Well, I think the term "power therapy" was really marketing hype. It really isn't an appropriate professional term at all. It's been primarily used by marketeers. I think it's inappropriate to try to link dissimilar therapies with dissimilar outcomes in most domains. We need to understand differences as well as similarities if clinicians are to have the very best set of alternatives to customize their treatments to the needs of each client. These types of terms obfuscate, rather than clarify. EMDR is simply a distinct form of therapy. It is distinctly different from exposure therapy, from cognitive therapies, from psychodynamic therapies and from the newer therapeutic approaches. It's an integrated form of therapy and it has very efficient, robust and powerful effects. I think that it assists in honouring all of the different psychological orientations. I think the notion of the integration is extremely important.

NT: Suppose I am a dyed-in-the-wool psychoanalyst and I discover EMDR and think this is quite an amazing new approach to incorporate. I might be inclined to just use eye movements as a way of loosening association, if you like. If I believe in free association this might be something to which EMDR might lend itself. What is your comment about people who adopt EMDR in that manner?

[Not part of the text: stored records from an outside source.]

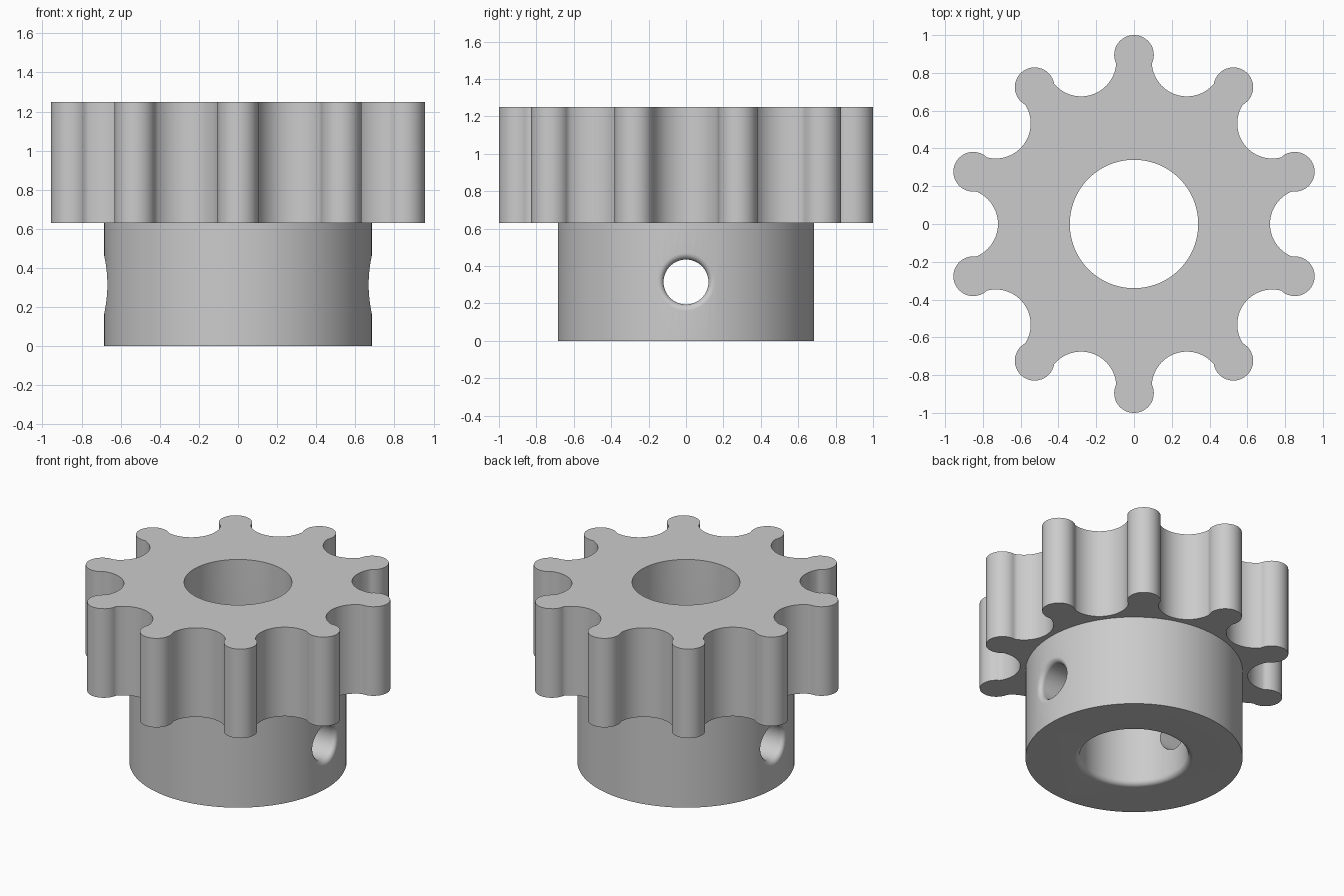
import bpy
import bmesh
from math import sin, cos, pi, sqrt, atan2, acos, radians

HUB_R, BORE_R = 0.685, 0.34
GEAR_Z, TOP_Z = 0.63, 1.25
HOLE_R, HOLE_Z, FILLET = 0.12, 0.315, 0.035
TEETH = 10

cube = bpy.data.objects.get("Cube")
if cube:
    bpy.data.objects.remove(cube, do_unlink=True)

grey = bpy.data.materials.new("plain grey")
grey.use_nodes = True
colour = (0.6, 0.6, 0.6, 1)
grey.diffuse_color = colour
grey.node_tree.nodes["Principled BSDF"].inputs["Base Color"].default_value = colour


def loft(name, rings):
    """Closed solid through a list of equal-length point rings."""
    bm = bmesh.new()
    loops = [[bm.verts.new(p) for p in ring] for ring in rings]
    n = len(loops[0])
    for a, b in zip(loops, loops[1:]):
        for i in range(n):
            j = (i + 1) % n
            bm.faces.new((a[i], a[j], b[j], b[i]))
    bm.faces.new(loops[0][::-1])
    bm.faces.new(loops[-1])
    bmesh.ops.recalc_face_normals(bm, faces=bm.faces)
    mesh = bpy.data.meshes.new(name)
    bm.to_mesh(mesh)
    bm.free()
    mesh.materials.append(grey)
    obj = bpy.data.objects.new(name, mesh)
    bpy.context.collection.objects.link(obj)
    return obj


def circle(r, z, n=128):
    return [(r * cos(2 * pi * i / n), r * sin(2 * pi * i / n), z) for i in range(n)]


def arc(centre, r, start, end, n):
    return [(centre[0] + r * cos(start + (end - start) * i / n),
             centre[1] + r * sin(start + (end - start) * i / n)) for i in range(n + 1)]


def fillet_steps(n=8):
    """Radius growth and depth of a quarter-round edge."""
    return [(FILLET * (1 - cos(t)), FILLET * (1 - sin(t)))
            for t in (pi / 2 * i / n for i in range(n + 1))]


def gear_outline():
    """Round tooth tips joined by round gullets."""
    tip_c, tip_r, gul_c, gul_r = 0.895, 0.105, 0.906, 0.186
    half = pi / TEETH
    g = (gul_c * cos(half), gul_c * sin(half))
    dx, dy = g[0] - tip_c, g[1]
    d = sqrt(dx * dx + dy * dy)
    # angle on the tip circle where it meets the inner side of the gullet
    meet = atan2(dy, dx) + acos((d * d + tip_r ** 2 - gul_r ** 2) / (2 * d * tip_r))
    px, py = tip_c + tip_r * cos(meet), tip_r * sin(meet)
    start = atan2(py - g[1], px - g[0]) % (2 * pi)
    end = 2 * (pi + half) - start
    tooth = arc((tip_c, 0), tip_r, -meet, meet, 28) + arc(g, gul_r, start, end, 28)[1:-1]
    points = []
    for k in range(TEETH):
        a = radians(90) + 2 * half * k
        points += [(x * cos(a) - y * sin(a), x * sin(a) + y * cos(a)) for x, y in tooth]
    return points


def cut_or_join(obj, other, operation):
    mod = obj.modifiers.new("boolean", 'BOOLEAN')
    mod.operation, mod.solver, mod.object = operation, 'EXACT', other
    bpy.context.view_layer.objects.active = obj
    bpy.ops.object.modifier_apply(modifier=mod.name)
    bpy.data.objects.remove(other, do_unlink=True)


# Toothed wheel on a round hub
outline = gear_outline()
pinion = loft("pinion_gear", [[(x, y, z) for x, y in outline] for z in (GEAR_Z, TOP_Z)])
hub = loft("hub", [circle(HUB_R, 0), circle(HUB_R, GEAR_Z + 0.1)])
cut_or_join(pinion, hub, 'UNION')

# Shaft bore, rounded at its lower mouth
mouth = [circle(BORE_R + grow, depth, 96) for grow, depth in reversed(fillet_steps())]
bore = loft("bore_cutter", [circle(BORE_R + FILLET, -0.1, 96)] + mouth
            + [circle(BORE_R, TOP_Z + 0.1, 96)])
cut_or_join(pinion, bore, 'DIFFERENCE')

# Set-screw holes on both sides, with mouths rounded along the hub surface
for side in (1, -1):
    def ring(r, depth, n=64):
        pts = [(r * cos(2 * pi * i / n), r * sin(2 * pi * i / n)) for i in range(n)]
        return [(side * (sqrt(HUB_R ** 2 - y * y) - depth), y, HOLE_Z + z) for y, z in pts]
    rings = [ring(HOLE_R, 0.5)] + [ring(HOLE_R + g, d) for g, d in fillet_steps()]
    rings.append(ring(HOLE_R + FILLET, -0.1))
    cut_or_join(pinion, loft("hole_cutter", rings), 'DIFFERENCE')

bpy.ops.object.select_all(action='DESELECT')
pinion.select_set(True)
bpy.context.view_layer.objects.active = pinion
bpy.ops.object.shade_smooth_by_angle(angle=radians(30))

Well, EMDR is being used now at Menninger's Clinic, which has a distinctly psychoanalytic orientation. They have moved over to the use of EMDR because they find it very compatible with their thought and they use it depending upon the need. For instance, if a person has a primary complaint like PTSD or a primary complaint like body dysmorphic disorder or whatever, then they will generally use the standard EMDR protocols and procedures as devised. Then, at other times, when they are having more psychoanalytic or interpretive conversations, they may then simply use the eye movement. But I think it's pretty agreed that when it's come to the focused problem areas, you would use the standardized EMDR procedures as they have been set out.

NT: If there is anything I should have asked today and didn't, what would that be.

Well, my primary interest at this point is the EMDR Humanitarian Assistance Programmes (www.emdrhap.org). We have clinicians - and I also think of this as an integration process - who are integrating EMDR with its synthesized orientations into different cultural views worldwide. And one of the emphases is upon stopping the cycle of violence. It is clear that most perpetrators have in their own background types of experiences that push them in that negative direction. We've been finding that when they have been processed with EMDR the dysfunctional behaviours stop and they start to move into a positive direction. I think if we can find ways of integrating the psychological orientations and also increasing the degree of understanding of how individuals develop and then honour the wisdom of the different cultural traditions, I think we will be in much better shape worldwide.

NT: If there is one book you could recommend to those unfamiliar with EMDR, what would that be?

Shapiro, F., & Forrest, M. S. (1997). EMDR: The breakthrough therapy for overcoming anxiety, stress, and trauma. New York: Basic.

 

 

Return to New Therapist home page

WebsiteBannerSmaller

Copyright © New Therapist

Home